WHAT IS NEEDED
Of all the entries below, retype only the lines from the one with "(PANEL, Z2), (LIP, Z2), (LIP, Z3), (BACK, Z3)]" through the one with "if not any(r[0]", exactly as they appear.

AVAILABLE RECORDS
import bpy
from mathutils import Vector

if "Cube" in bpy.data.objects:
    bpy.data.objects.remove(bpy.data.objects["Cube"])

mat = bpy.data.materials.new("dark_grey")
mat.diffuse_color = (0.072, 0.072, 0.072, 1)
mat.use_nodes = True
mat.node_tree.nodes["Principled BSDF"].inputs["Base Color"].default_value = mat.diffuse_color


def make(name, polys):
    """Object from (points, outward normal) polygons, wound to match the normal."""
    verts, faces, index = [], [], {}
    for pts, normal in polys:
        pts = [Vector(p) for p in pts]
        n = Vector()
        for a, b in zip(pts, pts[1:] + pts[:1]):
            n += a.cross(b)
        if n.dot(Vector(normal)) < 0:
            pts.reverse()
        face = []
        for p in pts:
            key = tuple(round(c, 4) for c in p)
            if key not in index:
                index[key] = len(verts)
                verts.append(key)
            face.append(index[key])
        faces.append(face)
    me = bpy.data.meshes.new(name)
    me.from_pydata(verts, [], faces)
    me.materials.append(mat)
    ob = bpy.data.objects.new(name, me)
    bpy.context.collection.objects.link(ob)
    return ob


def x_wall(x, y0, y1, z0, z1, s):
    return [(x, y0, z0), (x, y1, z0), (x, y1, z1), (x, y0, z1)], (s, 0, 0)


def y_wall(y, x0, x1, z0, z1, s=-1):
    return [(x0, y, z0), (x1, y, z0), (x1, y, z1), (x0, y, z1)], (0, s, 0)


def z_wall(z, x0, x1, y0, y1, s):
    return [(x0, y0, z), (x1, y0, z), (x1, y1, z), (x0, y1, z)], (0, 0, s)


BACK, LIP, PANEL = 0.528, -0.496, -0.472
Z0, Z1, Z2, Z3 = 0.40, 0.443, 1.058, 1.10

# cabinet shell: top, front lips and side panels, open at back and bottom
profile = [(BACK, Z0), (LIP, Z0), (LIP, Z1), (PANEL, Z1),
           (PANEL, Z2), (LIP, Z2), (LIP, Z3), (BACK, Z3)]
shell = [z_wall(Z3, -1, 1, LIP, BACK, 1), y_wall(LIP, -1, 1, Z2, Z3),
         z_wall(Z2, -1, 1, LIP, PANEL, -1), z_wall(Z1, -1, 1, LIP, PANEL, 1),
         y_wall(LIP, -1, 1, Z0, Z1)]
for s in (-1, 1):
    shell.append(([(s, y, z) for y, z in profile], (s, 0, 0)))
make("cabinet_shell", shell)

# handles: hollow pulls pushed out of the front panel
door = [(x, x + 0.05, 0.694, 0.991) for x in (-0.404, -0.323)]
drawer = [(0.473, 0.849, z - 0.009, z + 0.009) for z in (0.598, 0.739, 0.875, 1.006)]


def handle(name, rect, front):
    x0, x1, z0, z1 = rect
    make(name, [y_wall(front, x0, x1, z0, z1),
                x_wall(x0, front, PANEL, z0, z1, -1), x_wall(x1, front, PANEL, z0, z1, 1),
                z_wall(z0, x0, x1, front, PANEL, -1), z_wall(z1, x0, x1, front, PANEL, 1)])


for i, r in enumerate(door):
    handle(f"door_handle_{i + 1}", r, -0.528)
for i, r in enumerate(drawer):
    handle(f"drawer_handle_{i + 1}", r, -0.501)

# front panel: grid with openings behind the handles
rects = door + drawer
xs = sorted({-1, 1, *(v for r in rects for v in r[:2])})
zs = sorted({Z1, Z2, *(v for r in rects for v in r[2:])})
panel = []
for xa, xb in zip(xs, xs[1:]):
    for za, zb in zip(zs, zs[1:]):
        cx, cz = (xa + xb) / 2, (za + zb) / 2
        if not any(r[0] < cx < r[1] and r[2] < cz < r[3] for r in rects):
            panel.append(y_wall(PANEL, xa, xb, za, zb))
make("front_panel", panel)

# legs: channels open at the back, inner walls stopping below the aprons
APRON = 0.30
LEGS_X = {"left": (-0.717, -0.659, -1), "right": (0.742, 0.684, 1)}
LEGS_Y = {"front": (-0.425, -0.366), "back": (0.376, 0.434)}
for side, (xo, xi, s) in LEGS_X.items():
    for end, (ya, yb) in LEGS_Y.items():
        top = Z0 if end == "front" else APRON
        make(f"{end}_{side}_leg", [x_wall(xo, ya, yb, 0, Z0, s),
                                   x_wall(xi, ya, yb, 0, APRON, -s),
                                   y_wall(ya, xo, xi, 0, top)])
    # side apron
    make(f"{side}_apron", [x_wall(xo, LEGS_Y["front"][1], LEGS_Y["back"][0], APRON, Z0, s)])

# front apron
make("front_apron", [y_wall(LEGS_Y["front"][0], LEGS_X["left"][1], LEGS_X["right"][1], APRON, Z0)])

EXERCISE RESPONSE
           (PANEL, Z2), (LIP, Z2), (LIP, Z3), (BACK, Z3)]
shell = [z_wall(Z3, -1, 1, LIP, BACK, 1), y_wall(LIP, -1, 1, Z2, Z3),
         z_wall(Z2, -1, 1, LIP, PANEL, -1), z_wall(Z1, -1, 1, LIP, PANEL, 1),
         y_wall(LIP, -1, 1, Z0, Z1)]
for s in (-1, 1):
    shell.append(([(s, y, z) for y, z in profile], (s, 0, 0)))
make("cabinet_shell", shell)

# handles: hollow pulls pushed out of the front panel
door = [(x, x + 0.05, 0.694, 0.991) for x in (-0.404, -0.323)]
drawer = [(0.473, 0.849, z - 0.009, z + 0.009) for z in (0.598, 0.739, 0.875, 1.006)]


def handle(name, rect, front):
    x0, x1, z0, z1 = rect
    make(name, [y_wall(front, x0, x1, z0, z1),
                x_wall(x0, front, PANEL, z0, z1, -1), x_wall(x1, front, PANEL, z0, z1, 1),
                z_wall(z0, x0, x1, front, PANEL, -1), z_wall(z1, x0, x1, front, PANEL, 1)])


for i, r in enumerate(door):
    handle(f"door_handle_{i + 1}", r, -0.528)
for i, r in enumerate(drawer):
    handle(f"drawer_handle_{i + 1}", r, -0.501)

# front panel: grid with openings behind the handles
rects = door + drawer
xs = sorted({-1, 1, *(v for r in rects for v in r[:2])})
zs = sorted({Z1, Z2, *(v for r in rects for v in r[2:])})
panel = []
for xa, xb in zip(xs, xs[1:]):
    for za, zb in zip(zs, zs[1:]):
        cx, cz = (xa + xb) / 2, (za + zb) / 2
        if not any(r[0] < cx < r[1] and r[2] < cz < r[3] for r in rects):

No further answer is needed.